White underscored the growing importance of data coordination centers, or curators, who regularize the data so it can be integrated. This will also allow scientists to compare studies that use different data sources.
Haendel — Using model systems to compare undiagnosed diseases
According to Haendel, numerous databases include disease and phenotype information, but it is difficult to make connections across the sources. Clinical data and the results of studies on model organisms, such as fish and mice, are available, but, as McCray noted with autism studies, phenotypic data are described in different terms across the sources.
“Constipation, in humans, is described as decreased gut peristalsis in zebrafish,” Haendel noted. “Standardizing phenotypes is the final frontier and will enable us to compare phenotypic features of different species, so we can understand the underlying genotypes and environmental causes that give rise to them,” she said.
Haendel and her colleagues built an ontology that connects anatomy ontologies to genotypes, incorporating the different genome data of each source.
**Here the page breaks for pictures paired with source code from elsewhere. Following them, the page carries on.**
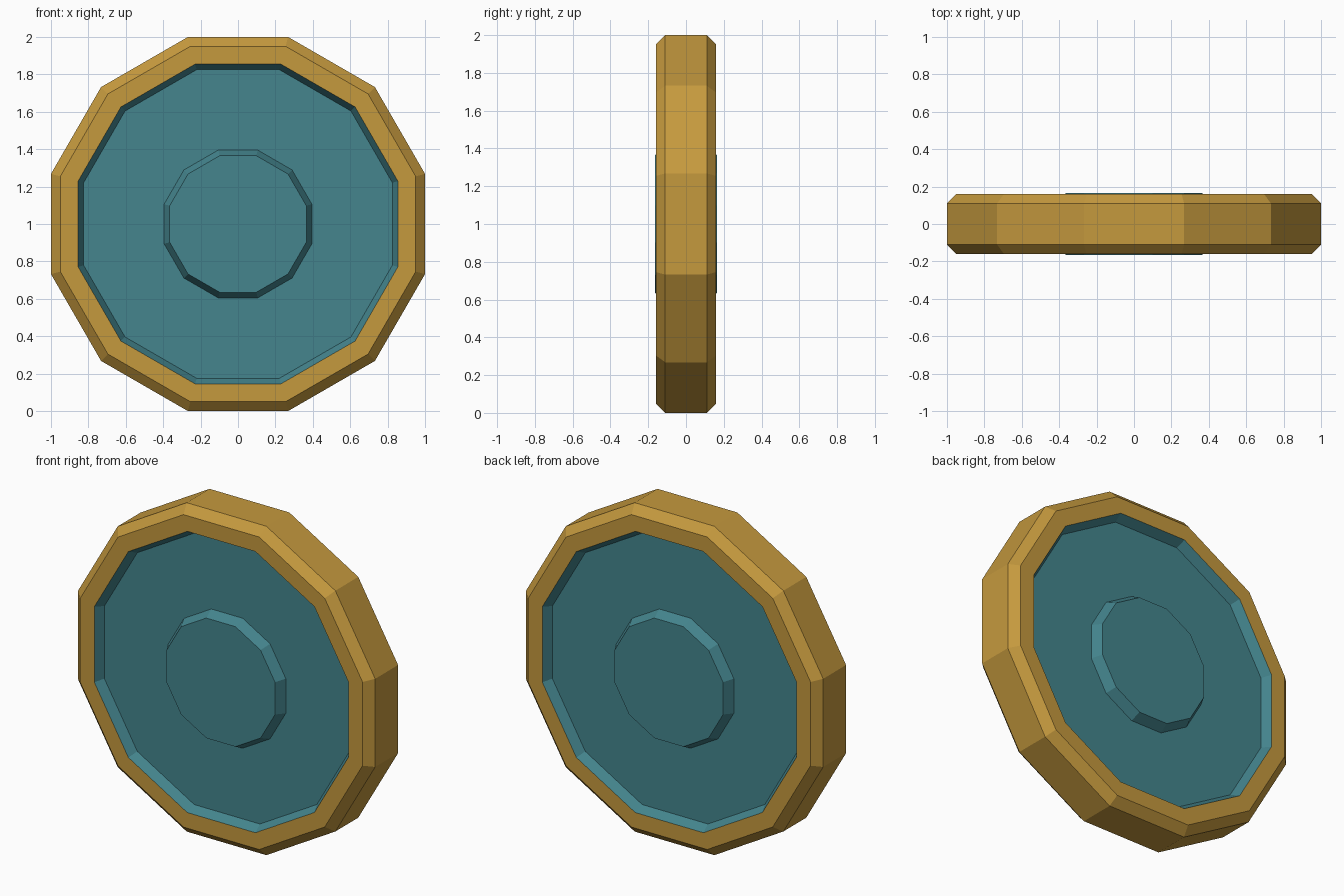
import bpy, bmesh, math

if "Cube" in bpy.data.objects:
    bpy.data.objects.remove(bpy.data.objects["Cube"])

SIDES = 12
CORNER = 1 / math.cos(math.pi / SIDES)   # flat-to-centre distance -> corner radius


def material(name, rgb):
    m = bpy.data.materials.new(name)
    m.diffuse_color = (*rgb, 1)
    m.use_nodes = True
    m.node_tree.nodes["Principled BSDF"].inputs["Base Color"].default_value = m.diffuse_color
    return m


gold = material("gold", (0.56, 0.32, 0.048))
teal = material("teal", (0.058, 0.235, 0.27))


def lathe(name, profile, mats, teal_inside=None):
    """Spin (apothem, y) points round the y axis into a twelve-sided shape."""
    bm = bmesh.new()
    rings = []
    for r, y in profile:
        ring = []
        for i in range(SIDES):
            a = 2 * math.pi * (i + 0.5) / SIDES
            ring.append(bm.verts.new((r * CORNER * math.cos(a), y,
                                      1 + r * CORNER * math.sin(a))))
        rings.append(ring)
    for p, q in zip(rings, rings[1:]):
        for i in range(SIDES):
            j = (i + 1) % SIDES
            f = bm.faces.new((p[i], p[j], q[j], q[i]))
            # sloped inner walls of the rim take the second colour
            c = f.calc_center_median()
            if teal_inside and math.hypot(c.x, c.z - 1) < teal_inside:
                f.material_index = 1
    # cap the ends, or join them when the profile is a closed loop
    if profile[0] != profile[-1]:
        bm.faces.new(rings[0])
        bm.faces.new(rings[-1])
    bmesh.ops.remove_doubles(bm, verts=bm.verts, dist=1e-5)
    bmesh.ops.recalc_face_normals(bm, faces=bm.faces)
    me = bpy.data.meshes.new(name)
    bm.to_mesh(me)
    bm.free()
    for m in mats:
        me.materials.append(m)
    ob = bpy.data.objects.new(name, me)
    bpy.context.collection.objects.link(ob)
    return ob


# Chamfered rim with sloped teal inner walls
half = [(0.825, 0.105), (0.855, 0.16), (0.95, 0.16), (1.0, 0.11)]
front = [(r, -y) for r, y in half]
lathe("rim", front + half[::-1] + front[:1], (gold, teal), 0.852)

# Recessed panel with a raised, bevelled hub on both faces
side = [(0.365, 0.165), (0.395, 0.105), (0.825, 0.105)]
lathe("panel_and_hubs", [(r, -y) for r, y in side] + side[::-1], (teal,))
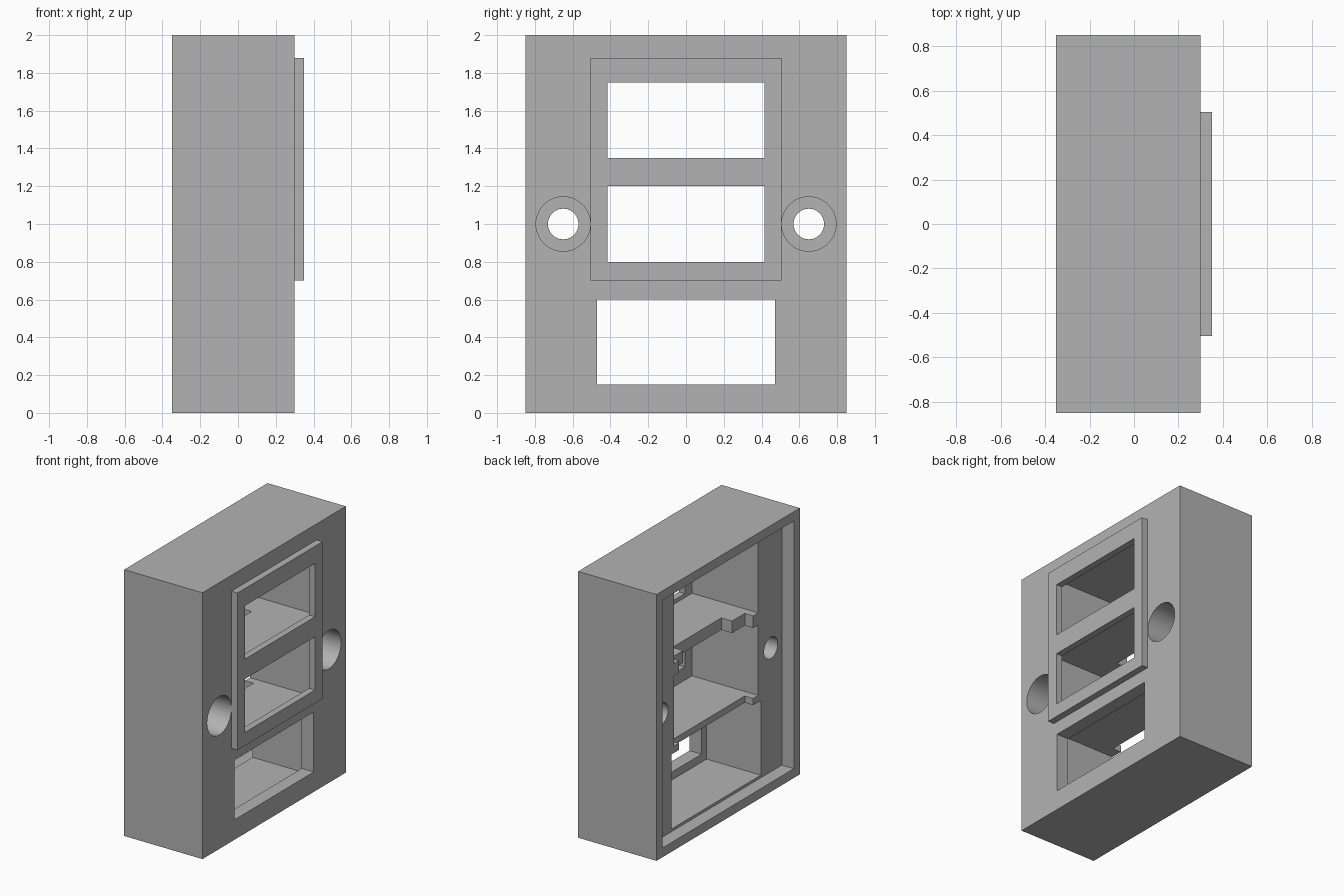
import bpy
import bmesh
from math import pi
from mathutils import Matrix

default = bpy.data.objects.get("Cube")
if default:
    bpy.data.objects.remove(default, do_unlink=True)

grey = bpy.data.materials.new("mid grey")
grey.use_nodes = True
COLOUR = (0.45, 0.45, 0.45, 1)
grey.diffuse_color = COLOUR
grey.node_tree.nodes["Principled BSDF"].inputs["Base Color"].default_value = COLOUR


def make_object(name, bm):
    mesh = bpy.data.meshes.new(name)
    bm.to_mesh(mesh)
    bm.free()
    mesh.materials.append(grey)
    obj = bpy.data.objects.new(name, mesh)
    bpy.context.collection.objects.link(obj)
    return obj


def box(name, xs, half_y, zs):
    """Box centred on y = 0, given its x range, half width and z range."""
    bm = bmesh.new()
    bmesh.ops.create_cube(bm, size=1)
    size = (xs[1] - xs[0], 2 * half_y, zs[1] - zs[0])
    bmesh.ops.scale(bm, vec=size, verts=bm.verts)
    bmesh.ops.translate(bm, vec=(sum(xs) / 2, 0, sum(zs) / 2), verts=bm.verts)
    return make_object(name, bm)


def bore(name, xs, y, z, radius):
    """Cylinder along x."""
    bm = bmesh.new()
    place = Matrix.Translation((sum(xs) / 2, y, z)) @ Matrix.Rotation(pi / 2, 4, "Y")
    bmesh.ops.create_cone(bm, cap_ends=True, segments=48, radius1=radius,
                          radius2=radius, depth=xs[1] - xs[0], matrix=place)
    return make_object(name, bm)


def cut(target, cutter):
    cutter.hide_render = True
    mod = target.modifiers.new("cut", "BOOLEAN")
    mod.operation = "DIFFERENCE"
    mod.solver = "EXACT"
    mod.object = cutter
    bpy.context.view_layer.objects.active = target
    bpy.ops.object.modifier_apply(modifier=mod.name)
    bpy.data.objects.remove(cutter, do_unlink=True)


BACK, FLOOR, FRONT, RAISED = -0.35, -0.25, 0.3, 0.35
OUT = 0.1  # overshoot for clean cuts

# Main housing with a shallow recess in its back
housing = box("housing", (BACK, FRONT), 0.85, (0, 2))
cut(housing, box("recess", (BACK - OUT, FLOOR), 0.78, (0.07, 1.93)))

# Two upper compartments, open right through the housing
for zs in ((0.70, 1.23), (1.32, 1.85)):
    cut(housing, box("compartment", (FLOOR - 0.05, FRONT + OUT), 0.5, zs))

# Lower compartment with a thick front lip
cut(housing, box("lower_compartment", (FLOOR - 0.05, 0.2), 0.53, (0.09, 0.65)))
cut(housing, box("lower_window", (0.15, FRONT + OUT), 0.47, (0.15, 0.60)))

# Stepped notches in the rear edges of the shelves
for depth, half_y, zs in ((-0.18, 0.44, (1.20, 1.35)),
                          (-0.09, 0.29, (1.20, 1.35)),
                          (-0.18, 0.44, (0.62, 0.73))):
    cut(housing, box("notch", (FLOOR - 0.05, depth), half_y, zs))

# Counterbored screw holes
for side in (-1, 1):
    cut(housing, bore("counterbore", (0.1, FRONT + OUT), side * 0.65, 1.0, 0.144))
    cut(housing, bore("screw_hole", (BACK, FRONT), side * 0.65, 1.0, 0.081))

# Raised bezel with the two upper windows
bezel = box("front_bezel", (FRONT, RAISED), 0.505, (0.70, 1.88))
for zs in ((0.80, 1.20), (1.35, 1.75)):
    cut(bezel, box("window", (FRONT - OUT, RAISED + OUT), 0.415, zs))

# Smooth bores, sharp box edges
for obj in (housing, bezel):
    bpy.ops.object.select_all(action="DESELECT")
    obj.select_set(True)
    bpy.context.view_layer.objects.active = obj
    bpy.ops.object.shade_smooth_by_angle(angle=pi / 6)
The resulting ontology, dubbed the Uberon, makes it possible to query all organisms in the system for a particular phenotype and return genotype data associated with it.
Haendel noted that integration of environmental exposure data is lagging further behind, due to the lack of standardized language — a challenge that the previous two-day workshop, which she co-chaired, helped move forward.
Citation: Mungall CJ, Torniai C, Gkoutos GV, Lewis SE, Haendel MA. 2012. Uberon, an integrative multi-species anatomy ontology. Genome Biol. 13(1):R5